    Efforts have been made to respond to some of these problems by making operational steelmanning impractical and byzantine. In Chana Messinger’s labored effort to “save the steelman” she wrote halfway through that there’s a “flowchart waiting to be made.” And that’s just to decide about goals and context. This should be a sign that perhaps something has gone wrong. Speaking of which…

    3| Impracticality bordering on the impossible

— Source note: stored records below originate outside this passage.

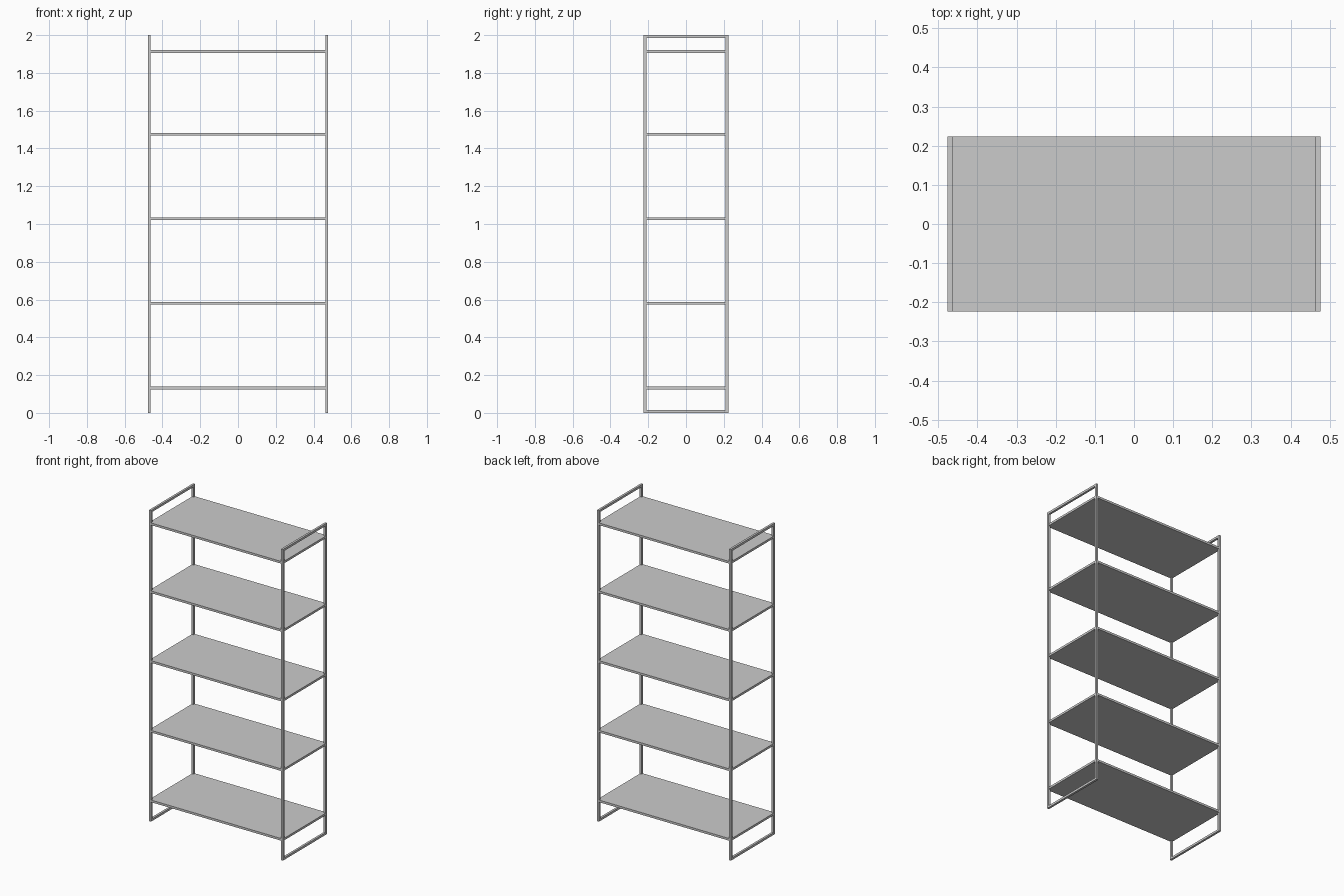
import bpy

if "Cube" in bpy.data.objects:
    bpy.data.objects.remove(bpy.data.objects["Cube"])

# Single flat grey for the whole shelving unit
grey = bpy.data.materials.new("light grey metal")
grey.diffuse_color = (0.6, 0.6, 0.6, 1)
grey.use_nodes = True
grey.node_tree.nodes["Principled BSDF"].inputs["Base Color"].default_value = grey.diffuse_color

HX, HY, H = 0.476, 0.224, 2.0   # half width, half depth, height
T = 0.014                       # square tube size


def box(name, lo, hi):
    """Axis-aligned box between two corners."""
    x0, y0, z0 = lo
    x1, y1, z1 = hi
    verts = [(x, y, z) for z in (z0, z1)
             for x, y in ((x0, y0), (x1, y0), (x1, y1), (x0, y1))]
    faces = [(3, 2, 1, 0), (4, 5, 6, 7)]
    faces += [(i, (i + 1) % 4, (i + 1) % 4 + 4, i + 4) for i in range(4)]
    mesh = bpy.data.meshes.new(name)
    mesh.from_pydata(verts, [], faces)
    mesh.materials.append(grey)
    obj = bpy.data.objects.new(name, mesh)
    bpy.context.collection.objects.link(obj)
    return obj


# Two rectangular end frames: front and back posts, floor and top rails
for side, x0 in (("left", -HX), ("right", HX - T)):
    x1 = x0 + T
    box(f"{side}_front_post", (x0, -HY, 0), (x1, -HY + T, H))
    box(f"{side}_back_post", (x0, HY - T, 0), (x1, HY, H))
    box(f"{side}_floor_rail", (x0, -HY + T, 0), (x1, HY - T, T))
    box(f"{side}_top_rail", (x0, -HY + T, H - T), (x1, HY - T, H))

# Five thin shelves, just inside the outer faces of the posts
for i, z in enumerate((0.132, 0.58, 1.028, 1.476, 1.913)):
    e = 0.0005
    box(f"shelf_{i + 1}", (-HX + e, -HY + e, z - T / 2), (HX - e, HY - e, z + T / 2))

    Several times I have implored others to apply the principle of charity in their discussion. This is a much simpler, if similar-in-kind technique. But it almost never works. Even the self-appointed discourse mavens who write long articles about steelmanning nonetheless find themselves strawmanning on occasion. In the moment, applying charity and attempting to empathize is hard. It is cognitively difficult because we’re often grappling with complicated topics. It is emotionally difficult because we often have deep feelings about the topics we discuss. Steelmanning multiplies the burden to both. Now you might be a stable genius or some sort of forensic zen master who can remain centered enough to engage in empathy while waging an argument over a topic that makes you very angry. You may be so amazingly intelligent that you can see each topic so clearly that the strong forms of your side and the opposite side are clear and manageable to juggle. But then again, if you are those things, you probably don’t need bloggers telling you how to engage. For the rest of us… this just isn’t a realistic approach. I can recommend a better one that is.

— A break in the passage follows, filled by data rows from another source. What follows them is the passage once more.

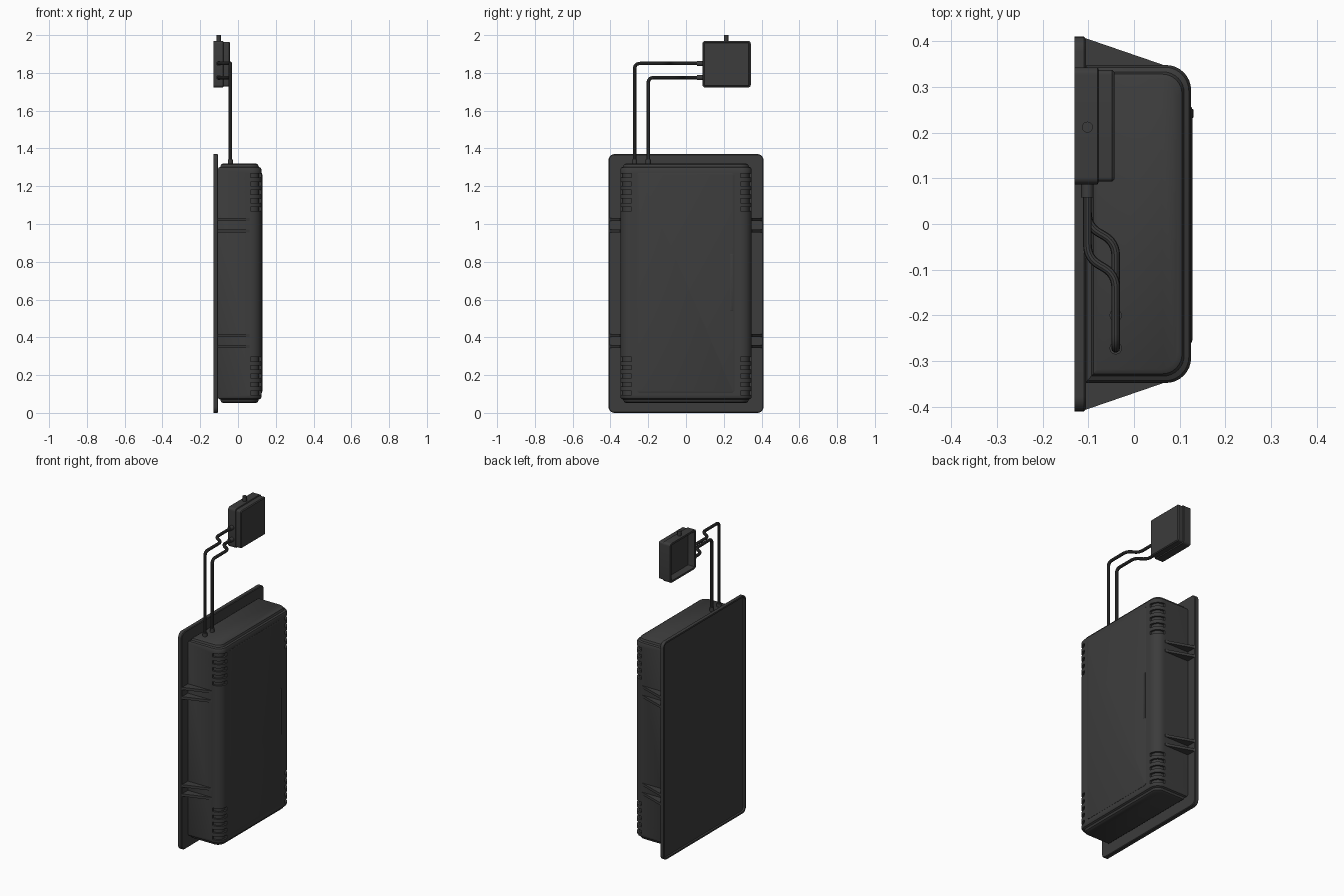
import bpy, bmesh, math
from mathutils import Vector

if "Cube" in bpy.data.objects:
    bpy.data.objects.remove(bpy.data.objects["Cube"])

dark = bpy.data.materials.new("dark_grey")
dark.diffuse_color = (0.045, 0.045, 0.045, 1)
dark.use_nodes = True
dark.node_tree.nodes["Principled BSDF"].inputs["Base Color"].default_value = dark.diffuse_color


def finish(obj):
    obj.data.materials.clear()
    obj.data.materials.append(dark)
    bpy.ops.object.select_all(action='DESELECT')
    obj.select_set(True)
    bpy.context.view_layer.objects.active = obj
    bpy.ops.object.shade_smooth_by_angle(angle=math.radians(35))
    return obj


def add_loft(bm, rings):
    """Skin a list of equal-length rings and cap both ends."""
    vs = [[bm.verts.new(p) for p in ring] for ring in rings]
    n = len(vs[0])
    for a, b in zip(vs, vs[1:]):
        for i in range(n):
            bm.faces.new((a[i], a[(i + 1) % n], b[(i + 1) % n], b[i]))
    bm.faces.new(vs[0])
    bm.faces.new(vs[-1])


def build(name, lofts):
    bm = bmesh.new()
    for rings in lofts:
        add_loft(bm, rings)
    bmesh.ops.recalc_face_normals(bm, faces=bm.faces)
    me = bpy.data.meshes.new(name)
    bm.to_mesh(me)
    bm.free()
    obj = bpy.data.objects.new(name, me)
    bpy.context.collection.objects.link(obj)
    return finish(obj)


def rounded_yz(x, y0, y1, z0, z1, r, inset=0, n=6):
    """Rounded rectangle in the YZ plane."""
    y0, y1, z0, z1 = y0 + inset, y1 - inset, z0 + inset, z1 - inset
    r = max(r - inset, 0.003)
    pts = []
    for k, (cy, cz) in enumerate([(y1 - r, z1 - r), (y0 + r, z1 - r), (y0 + r, z0 + r), (y1 - r, z0 + r)]):
        for i in range(n + 1):
            a = math.pi / 2 * (k + i / n)
            pts.append((x, cy + r * math.cos(a), cz + r * math.sin(a)))
    return pts


def slab(name, steps, *rect):
    """steps: (x, inset) pairs going along x."""
    return build(name, [[rounded_yz(x, *rect, inset=i) for x, i in steps]])


def prism(poly, z0, z1):
    return [[(x, y, z) for x, y in poly] for z in (z0, z1)]


def cylinder(name, start, end, r, n=20):
    start, end = Vector(start), Vector(end)
    q = (end - start).to_track_quat('Z', 'Y')
    ring = [q @ Vector((r * math.cos(2 * math.pi * i / n), r * math.sin(2 * math.pi * i / n), 0)) for i in range(n)]
    return build(name, [[[p + c for p in ring] for c in (start, end)]])


def pipe(name, pts, radius, fillet):
    """Tube along a path with rounded bends."""
    pts = [Vector(p) for p in pts]
    path = [pts[0]]
    for a, b, c in zip(pts, pts[1:], pts[2:]):
        p = b + (a - b).normalized() * min(fillet, (a - b).length * 0.48)
        q = b + (c - b).normalized() * min(fillet, (c - b).length * 0.48)
        for i in range(7):
            t = i / 6
            path.append(p * (1 - t) ** 2 + b * 2 * t * (1 - t) + q * t * t)
    path.append(pts[-1])
    cu = bpy.data.curves.new(name, 'CURVE')
    cu.dimensions = '3D'
    cu.bevel_depth = radius
    cu.bevel_resolution = 3
    cu.use_fill_caps = True
    sp = cu.splines.new('POLY')
    sp.points.add(len(path) - 1)
    for s, p in zip(sp.points, path):
        s.co = (*p, 1)
    obj = bpy.data.objects.new(name, cu)
    bpy.context.collection.objects.link(obj)
    bpy.ops.object.select_all(action='DESELECT')
    obj.select_set(True)
    bpy.context.view_layer.objects.active = obj
    bpy.ops.object.convert(target='MESH')
    return finish(bpy.context.view_layer.objects.active)


# Back plate with a shallow recess behind
slab("back_plate", [(-0.118, 0.01), (-0.13, 0.01), (-0.13, 0), (-0.109, 0), (-0.105, 0.004)],
     -0.41, 0.41, 0.0, 1.37, 0.032)


# Cabinet body: rounded front corners, softened ends
def body_ring(z, i):
    xf, y, r = 0.125 - i, 0.348 - i, 0.055 - i * 0.6
    pts = [(-0.107 + i * 0.9, -y, z)]
    for s, a0 in ((-1, -90), (1, 0)):
        for k in range(9):
            a = math.radians(a0 + 90 * k / 8)
            pts.append((xf - r + r * math.cos(a), s * (y - r) + r * math.sin(a), z))
    return pts + [(-0.107 + i * 0.9, y, z)]


ends = [(0.052, 0.03), (0.058, 0.02), (0.07, 0.015), (0.075, 0.005), (0.085, 0)]
rings = [body_ring(z, i) for z, i in ends] + [body_ring(1.373 - z, i) for z, i in reversed(ends)]
body = build("cabinet_body", [rings])

# Vent slots wrapping the front corners
arc = [(0.074 + 0.038 * math.cos(a), 0.297 + 0.038 * math.sin(a))
       for a in [math.radians(90 - 15 * k) for k in range(7)]]
profile = [(0.065, 0.38), (0.065, 0.335)] + arc + [(0.112, 0.288), (0.15, 0.288), (0.15, 0.38)]
slots = []
for s in (-1, 1):
    for base in (0.105, 1.078):
        for k in range(5):
            z = base + k * 0.0445
            slots.append(prism([(x, s * y) for x, y in profile], z - 0.01, z + 0.012))
cutter = build("vent_cutter", slots)
cutter.hide_render = True
mod = body.modifiers.new("vents", 'BOOLEAN')
mod.operation = 'DIFFERENCE'
mod.solver = 'EXACT'
mod.object = cutter
bpy.context.view_layer.objects.active = body
bpy.ops.object.modifier_apply(modifier=mod.name)
bpy.data.objects.remove(cutter)
finish(body)

# Door and its handle strip
slab("door", [(0.115, 0), (0.126, 0), (0.1285, 0.008)], -0.26, 0.256, 0.106, 1.27, 0.015)
slab("door_handle", [(0.12, 0), (0.129, 0), (0.1305, 0.003)], 0.232, 0.252, 0.54, 0.84, 0.006)

# Gusset ribs between plate and cabinet sides
gusset = [(-0.107, 0.34), (-0.107, 0.407), (0.062, 0.349), (0.062, 0.34)]
build("gusset_ribs", [prism([(x, s * y) for x, y in gusset], z - 0.008, z + 0.008)
                      for s in (-1, 1) for z in (0.352, 0.41, 0.964, 1.023)])

# Junction box: hollow-backed housing, lid, and top stub
rect = (0.087, 0.343, 1.722, 1.97, 0.016)
slab("junction_box", [(-0.085, 0.014), (-0.13, 0.012), (-0.13, 0), (-0.08, 0), (-0.078, 0.003)], *rect)
slab("junction_lid", [(-0.079, 0.006), (-0.048, 0.006), (-0.043, 0.011)], *rect)
cylinder("top_stub", (-0.102, 0.212, 1.96), (-0.102, 0.212, 2.0), 0.012)

# Conduits with end fittings
for name, z, yb, ye in (("upper", 1.85, -0.075, -0.272), ("lower", 1.775, -0.005, -0.2)):
    xa, xb = -0.102, -0.04
    pipe(name + "_conduit", [(xa, 0.09, z), (xa, yb, z), (xb, yb - 0.035, z), (xb, ye, z), (xb, ye, 1.31)],
         0.0095, 0.03)
    cylinder(name + "_box_fitting", (xa, 0.095, z), (xa, 0.058, z), 0.0135)
    cylinder(name + "_cabinet_fitting", (xb, ye, 1.31), (xb, ye, 1.342), 0.0135)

    First, jettison the steel man concept entirely as it is unethical and impractical. Instead, focus on the principle of charity that accomplishes the same goal much better. Understand that this is a skill that must be learned and an attitude that must be developed. In the early stages, this should be done in a training setting because live engagement is often too intense and demanding to allow proper learning and training.

    Training and learning are often necessarily accomplished in a special training setting. A pilot-to-be may have to spend many hours in a simulator before getting near the controls of a real plane. A child learning to read may be given many exercises, none of which resemble what prose in books looks like, so they can grasp the elements one at a time. Training camps for many sports include activities that resemble elements of the game (hitting tackle dummies in football, for example) but are not actually playing the game because that would be massively less efficient.

    Like anything else, after proper training, when “game time” comes, you have the skills at the ready and command them comfortably. At some point “game time” itself becomes advanced practice and training, but you can’t start there.

    How do you train the use of charity?

    1| Steelmanning in the sense of creating a “Devil’s Advocate” case or trying to pass the “ideological Turing test” while just writing and not engaging with a particular opponent is a fine idea.

    2| Get involved in organized forensics if you can. One is expected to be able to argue the pro or con of any topic or issue, regardless of your personal position. Doing this on a regular basis can grant you the ability to better separate ego from the strength and merit of an argument. This, in turn, makes it much easier to fairly consider perspectives very different from your own.

    3| Engage in structured disagreement with willing parties.  You each agree to follow rules and restrictions based on principles of charity as a means of training. The topic of the debate can be a real bone of contention, but it should be considered secondary to the value of developing skills and an empathetic attitude. I recommend, and have employed, the recommendations of the great magician and psychologist Ray Hyman’s short guide to Proper Criticism.

    There are many other possibilities. The important part is that you allow yourself to acquire better skills and attitudes in settings conducive to such growth. You don’t show up to the marathon to practice.

    Category: Critical ThinkingGrey knightskepticism

  • Article by: Edward Clint

    Ed Clint is an evolutionary psychologist, co-founder of Skeptic Ink, and USAF veteran.